Realism: The thing about these movies, is that they tend to be on the more realistic side than most blockbusters. Tully continues this trend and does a swell job of crafting a tale related around a serious disease, collecting various struggles, hazards, and emotional torrents of this delicate time.  While there are still some movie magic moments, the film I think hits the highlights to exemplify the suffering these women have after birth, and more so in the valuable lessons life has to offer.

 

Morals:  There are plenty of scenes to entertain and show off Theron’s talent.  However, this reviewer loves the three powerful moments where lessons are taught.

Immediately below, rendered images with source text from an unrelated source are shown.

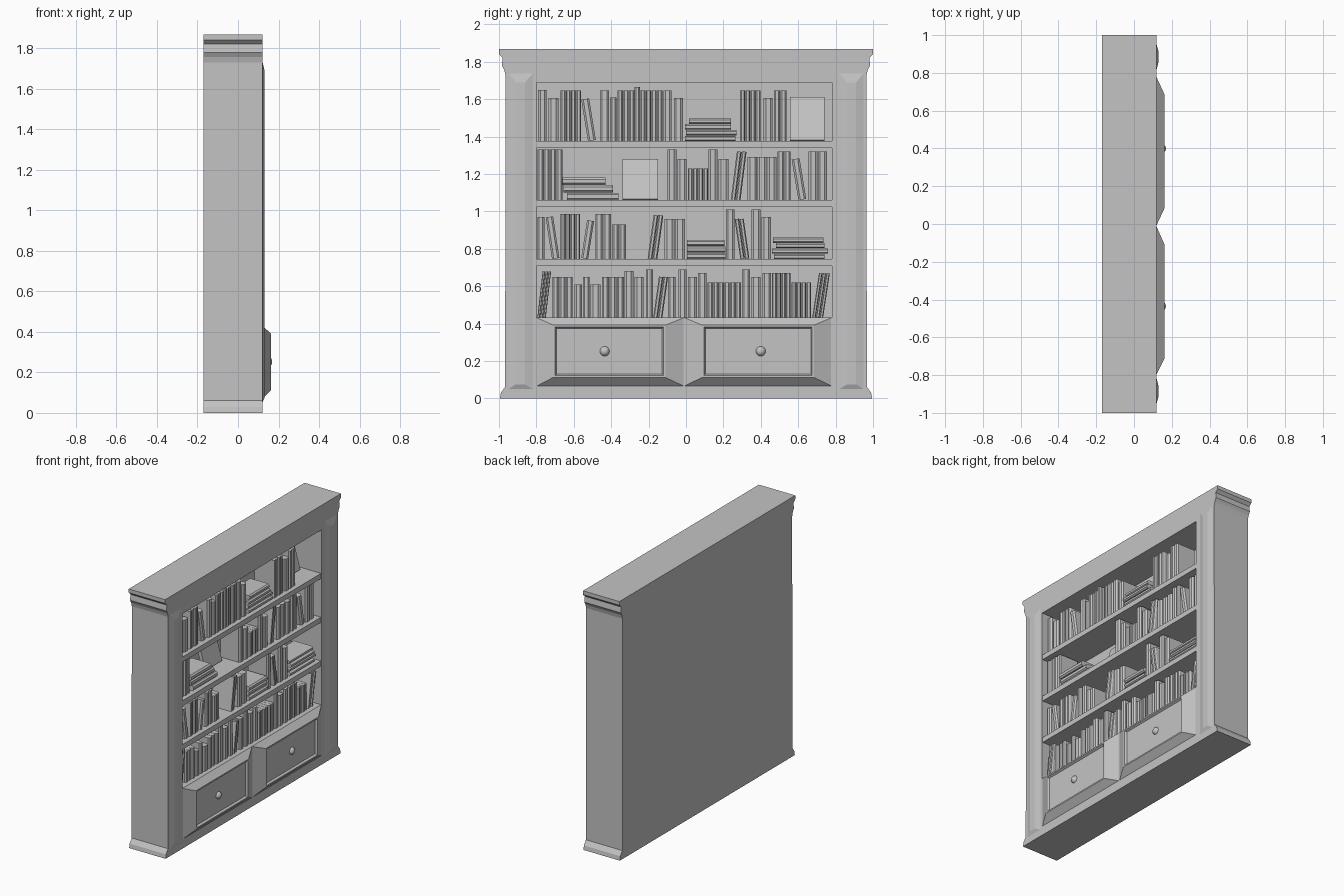
import bpy, bmesh, math
from mathutils import Matrix, Vector

if "Cube" in bpy.data.objects:
    bpy.data.objects.remove(bpy.data.objects["Cube"])

grey = bpy.data.materials.new("plain grey")
grey.diffuse_color = (0.55, 0.55, 0.55, 1)
grey.use_nodes = True
grey.node_tree.nodes["Principled BSDF"].inputs["Base Color"].default_value = grey.diffuse_color

BACK, FRONT = -0.17, 0.12        # carcass depth, the open side faces +x
Y0, Y1 = -0.80, 0.78             # opening
INNER = -0.12                    # front of the back panel
SHELVES = (0.43, 0.745, 1.06, 1.375)


def finish(name, bm):
    bmesh.ops.recalc_face_normals(bm, faces=bm.faces)
    me = bpy.data.meshes.new(name)
    bm.to_mesh(me)
    bm.free()
    me.materials.append(grey)
    ob = bpy.data.objects.new(name, me)
    bpy.context.collection.objects.link(ob)
    return ob


def loft(bm, loops, cap_start=True):
    """Skin a row of equal-length point loops and cap the ends."""
    rows = [[bm.verts.new(p) for p in lp] for lp in loops]
    n = len(rows[0])
    for a, b in zip(rows, rows[1:]):
        for i in range(n):
            j = (i + 1) % n
            bm.faces.new((a[i], a[j], b[j], b[i]))
    if cap_start:
        bm.faces.new(rows[0][::-1])
    bm.faces.new(rows[-1])
    return [v for r in rows for v in r]


def rect(x, ya, yb, za, zb):
    return [(x, ya, za), (x, yb, za), (x, yb, zb), (x, ya, zb)]


def box(bm, xa, xb, ya, yb, za, zb):
    return loft(bm, [rect(xa, ya, yb, za, zb), rect(xb, ya, yb, za, zb)])


# carcass: moulded outline extruded in depth, with the opening cut out
side = [(0.995, 0), (0.99, 0.03), (0.967, 0.062), (0.965, 1.73), (0.972, 1.757),
        (0.985, 1.78), (0.98, 1.82), (1.0, 1.84), (1.0, 1.867)]
outline = side + [(-y, z) for y, z in reversed(side)]
bm = bmesh.new()
loft(bm, [[(x, y, z) for y, z in outline] for x in (BACK, FRONT)])
carcass = finish("carcass", bm)
bm = bmesh.new()
box(bm, INNER, 0.3, Y0, Y1, SHELVES[0], 1.69)
cutter = finish("opening_cutter", bm)
mod = carcass.modifiers.new("opening", "BOOLEAN")
mod.operation, mod.solver, mod.object = "DIFFERENCE", "EXACT", cutter
bpy.context.view_layer.objects.active = carcass
bpy.ops.object.modifier_apply(modifier=mod.name)
bpy.data.objects.remove(cutter)

# shelves
for z in SHELVES[1:]:
    bm = bmesh.new()
    box(bm, INNER, FRONT - 0.005, Y0, Y1, z - 0.037, z)
    finish("shelf", bm)

# raised pilasters with pointed ends
for s in (-1, 1):
    bm = bmesh.new()
    loft(bm, [rect(FRONT - 0.002, s * 0.81, s * 0.955, 0.045, 1.745),
              rect(0.131, s * 0.862, s * 0.91, 0.075, 1.69)])
    finish("pilaster", bm)

# drawers: sloped surround, recessed front, round knob
for ya, yb, fa, fb in ((Y0, -0.01, -0.71, -0.11), (-0.01, Y1, 0.085, 0.685)):
    bm = bmesh.new()
    loft(bm, [rect(FRONT - 0.002, ya, yb, 0.065, 0.432),
              rect(0.162, fa, fb, 0.112, 0.392),
              rect(0.162, fa + 0.01, fb - 0.01, 0.122, 0.382),
              rect(0.148, fa + 0.018, fb - 0.018, 0.13, 0.374)])
    finish("drawer_front", bm)
    bm = bmesh.new()
    knob_y = -0.435 if ya < -0.5 else 0.40
    bmesh.ops.create_uvsphere(bm, u_segments=16, v_segments=10, radius=0.027,
                              matrix=Matrix.Translation((0.142, knob_y, 0.252)))
    for f in bm.faces:
        f.smooth = True
    finish("drawer_knob", bm)


def book(bm, y, z, w, h, angle=0.0, spine=0.085, back=-0.07):
    """One book with a chamfered spine; its lowest, leftmost point lands on y, z."""
    sec = [(back, 0), (spine - 0.01, 0), (spine, 0.25 * w), (spine, 0.75 * w),
           (spine - 0.01, w), (back, w)]
    vs = loft(bm, [[(px, py, pz) for px, py in sec] for pz in (0, h)])
    bmesh.ops.rotate(bm, verts=vs, cent=(0, 0, 0), matrix=Matrix.Rotation(angle, 3, "X"))
    low = Vector((0, y - min(v.co.y for v in vs), z - min(v.co.z for v in vs)))
    bmesh.ops.translate(bm, verts=vs, vec=low)


def group(bm, z, y, width, h, n=1, lean=0):
    """A run of books in hundredths of a unit; lean +1 tips the tops towards +y."""
    y, width, h = y / 100, width / 100, h / 100
    w, a = width / n, 0.0
    if lean:
        w = width * (0.55 if n == 1 else 0.62) / n
        a = -lean * math.asin((width - n * w) / h)
    for i in range(n):
        gap = 0.0015
        book(bm, y + i * w / math.cos(a), z, w - gap, h, a, spine=0.085 - 0.004 * (i % 2))


def stack(bm, z, thick, layers):
    """Books lying flat, given as (start, length) in hundredths."""
    for i, (y, length) in enumerate(layers):
        book(bm, y / 100, z + i * thick, thick - 0.002, length / 100, math.pi / 2,
             spine=0.09 - 0.006 * (i % 2))


def face_out(name, z, ya, yb, h):
    """A book shown cover-on, leaning on the back panel."""
    bm = bmesh.new()
    vs = box(bm, 0, 0.025, ya, yb, 0, h)
    bmesh.ops.rotate(bm, verts=vs, cent=(0, 0, 0), matrix=Matrix.Rotation(-0.28, 3, "Y"))
    bmesh.ops.translate(bm, verts=vs, vec=(-0.045, 0, z - min(v.co.z for v in vs)))
    finish(name, bm)


def fill(name, z, groups, stacks=()):
    bm = bmesh.new()
    for g in groups:
        group(bm, z, *g)
    for thick, layers in stacks:
        stack(bm, z, thick, layers)
    finish(name, bm)


# books, top shelf downwards: (start, width, height, count, lean)
fill("books_top_shelf", SHELVES[3],
     [(-79, 4.5, 27.5), (-73.5, 5.5, 23), (-67, 11, 27, 4), (-56, 8, 22.5, 1, -1),
      (-46, 5, 27), (-40.5, 3.5, 23.5), (-36.5, 9, 27, 3), (-27.5, 3, 29), (-24.5, 12, 27, 4),
      (-12, 4.5, 27), (-6.5, 5, 23), (29, 11, 27, 4), (41.5, 5, 23), (47, 7, 27, 2)],
     [(0.031, [(-0.5, 27), (0, 27), (-0.5, 24.5), (1.5, 22.5)])])
fill("books_third_shelf", SHELVES[2],
     [(-79.5, 13.5, 27, 4), (-10, 5, 27), (-4.5, 5, 22), (1, 11, 17, 4), (12, 5, 27),
      (17.5, 5.5, 22), (24, 8.5, 26, 2, 1), (33, 15.5, 23, 3), (49, 7, 26, 2),
      (56.5, 8, 22, 1, -1), (65.5, 10, 26, 2)],
     [(0.041, [(-63.5, 27.5), (-65.5, 26.5), (-66, 23)])])
fill("books_second_shelf", SHELVES[1],
     [(-79.5, 4, 22.5), (-75, 7.5, 22.5, 1, -1), (-67, 10.5, 24, 4), (-56, 7, 20.5, 1, 1),
      (-48.5, 8.5, 24, 2), (-39.5, 7.5, 18.5, 2), (-20.5, 8.5, 23.5, 2, 1), (-11.5, 11, 21.5, 2),
      (21.5, 4.5, 26.5), (26, 8, 21.5, 2, -1), (35, 5, 26.5), (40.5, 5, 22.5)],
     [(0.035, [(0.5, 20.5), (0.5, 20.5), (0.5, 20)]),
      (0.029, [(47, 27), (46, 30), (48, 26), (46.5, 27)])])
fill("books_bottom_shelf", SHELVES[0],
     [(-79.5, 7.5, 25, 3, 1), (-71.5, 11, 22, 3), (-59.5, 4, 18), (-55, 3.5, 22), (-51, 5.5, 18),
      (-45, 12, 22, 3), (-33, 5, 25), (-27.5, 5, 22), (-21.5, 4, 26), (-17.5, 8, 22, 2, 1),
      (-9.5, 4, 22), (-4, 4.5, 26), (1, 5, 22), (6.5, 4.5, 24), (11.5, 18, 19, 6),
      (30, 4.5, 26), (35, 5, 22), (41, 4.5, 24), (46, 10, 24, 4), (56.5, 10.5, 19, 4),
      (67.5, 9.5, 24, 3, 1)])
face_out("face_out_book_top", SHELVES[3], 0.555, 0.74, 0.238)
face_out("face_out_book_third", SHELVES[2], -0.34, -0.15, 0.223)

Tully’s story drops some beautiful dialogue down to address the imbalances that modern society manages to look over.  Keeping your ears open, Tully will attempt to break your glass ceilings on issue such as parenting, happiness, and marriage, providing some sound advice to help balance the numerous responsibilities involved in these parts of life.  I for one loved how casual it felt and hope to see such natural dialogue in the future installments of this universe.

 

Twist:  The movie has a nice “twist” to help get some responses out of the audience.  While this reviewer called it at about forty-five minutes into the film, most will like what Cody’s writing has in store.  Get ready for a nice symbolic mix-up that mostly fits into the film, because you’re going to appreciate the integration it has to offer.

 

DISLIKES:

 

Hasty Conclusions: Tully is filled with analytical moments in an attempt to dissect all aspects of motherhood.  While these components are relative and essential, the film fails to decently tie up some of the problems her family has.  True, it’s about her growth and taking steps to improve on herself and family, there were a few solutions that came too easily or were left as only a glimmer of hope.  I’ll agree the ending is wrapped up, but it’s just not as wrapped up as I had hoped.

 

Limited Audience: These movies may be artistic, but they are also very limited in who will get the most out of this movie.  Tully’s audience is going to be for those who have experienced the hardships of motherhood, battled the grasp of post-partum depression, or have lost their way in marriage/life.  Outside of that, the general audience is going to close themselves off to the artistic approach of this movie

 

Twist Offsets Energy: For once, Cody’s writing managed to actually excite me in its education about life and unique approach to tackling it head on.  As Tully and Theron go on their adventures to clear the clouds of distress, I started to feel better and enjoyed watching the nanny piece life back together.  Then the twist comes in and offsets that journey, an accurate representation of life, the surprise disheveled the great pace and approach for a predictable tangent that hastily wraps it up.  I applaud creativity, but after enjoying such a good pace, it stunk to see it ripped out and offset the vibes it put out.

 

The VERDICT:

 

            Tully turned out to be better than I had expected. The script is strong, pushing for change in a natural way and fostering growth along a number of important life lesson battlegrounds.  A great chemistry makes for engaging characters and the twist is there to mix things up.  However, Tully still suffers from hitting a limited audience group and outside of still being an exhausting movie, the ray of hope in the gradual solving of problems gets offset by the twist and leads to a rather hasty conclusion.  Still, the movie is much better than expected, though you might be better off waiting for this movie to hit home viewing unless you are going as a focus group. 

 

My scores are

 

Comedy/Drama:  7.0

Movie Overall: 7.0